What the exercise asks → Among the lines below, count those with "high". Give the total alone.

Pictures paired with source code →
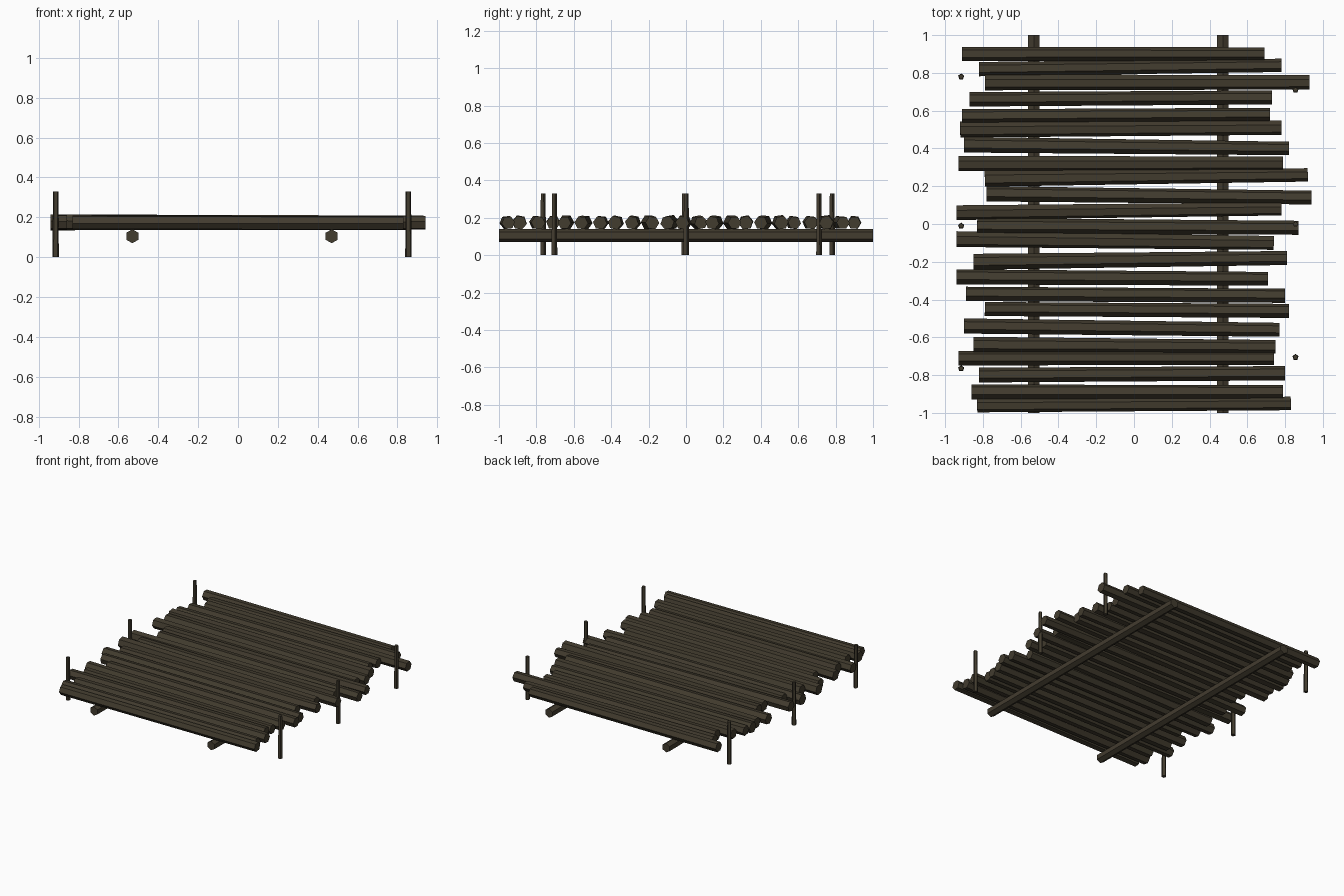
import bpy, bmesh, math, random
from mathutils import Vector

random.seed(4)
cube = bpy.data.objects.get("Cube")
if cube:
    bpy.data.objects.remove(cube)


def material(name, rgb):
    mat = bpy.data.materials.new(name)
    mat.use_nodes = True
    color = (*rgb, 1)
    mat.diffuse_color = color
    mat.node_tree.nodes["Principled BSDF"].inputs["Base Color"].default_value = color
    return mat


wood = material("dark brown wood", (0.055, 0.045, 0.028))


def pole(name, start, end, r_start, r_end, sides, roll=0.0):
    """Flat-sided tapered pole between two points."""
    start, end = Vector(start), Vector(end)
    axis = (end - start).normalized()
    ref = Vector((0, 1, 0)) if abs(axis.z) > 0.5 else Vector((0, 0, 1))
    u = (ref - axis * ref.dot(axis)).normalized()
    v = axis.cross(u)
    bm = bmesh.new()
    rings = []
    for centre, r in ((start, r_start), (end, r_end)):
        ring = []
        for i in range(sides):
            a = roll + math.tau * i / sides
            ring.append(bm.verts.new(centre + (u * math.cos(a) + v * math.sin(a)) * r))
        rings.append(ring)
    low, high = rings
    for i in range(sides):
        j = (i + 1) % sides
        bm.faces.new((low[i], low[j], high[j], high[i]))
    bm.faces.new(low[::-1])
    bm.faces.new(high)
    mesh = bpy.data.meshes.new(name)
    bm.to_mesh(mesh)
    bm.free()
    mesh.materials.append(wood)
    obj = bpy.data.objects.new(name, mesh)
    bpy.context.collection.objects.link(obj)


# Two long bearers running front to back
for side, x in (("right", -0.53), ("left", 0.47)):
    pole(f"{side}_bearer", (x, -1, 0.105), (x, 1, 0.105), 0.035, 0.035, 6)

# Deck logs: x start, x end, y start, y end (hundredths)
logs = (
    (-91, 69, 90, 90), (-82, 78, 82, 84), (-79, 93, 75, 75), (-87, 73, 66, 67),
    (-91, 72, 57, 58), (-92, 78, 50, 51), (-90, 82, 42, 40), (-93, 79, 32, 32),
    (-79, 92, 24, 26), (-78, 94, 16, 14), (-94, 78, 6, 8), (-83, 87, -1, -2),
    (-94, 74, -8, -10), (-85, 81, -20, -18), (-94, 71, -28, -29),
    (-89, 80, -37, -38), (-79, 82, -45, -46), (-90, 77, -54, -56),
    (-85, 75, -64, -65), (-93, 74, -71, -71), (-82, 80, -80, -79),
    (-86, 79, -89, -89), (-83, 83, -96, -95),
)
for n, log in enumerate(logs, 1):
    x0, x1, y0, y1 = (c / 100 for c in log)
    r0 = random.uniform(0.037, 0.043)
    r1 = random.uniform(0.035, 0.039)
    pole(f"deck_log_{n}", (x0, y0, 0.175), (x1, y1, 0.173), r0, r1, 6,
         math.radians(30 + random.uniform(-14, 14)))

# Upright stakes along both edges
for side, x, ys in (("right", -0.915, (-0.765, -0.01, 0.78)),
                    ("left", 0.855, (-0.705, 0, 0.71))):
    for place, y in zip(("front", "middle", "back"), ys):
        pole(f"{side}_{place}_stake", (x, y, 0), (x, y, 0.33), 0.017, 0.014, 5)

Task answer → 3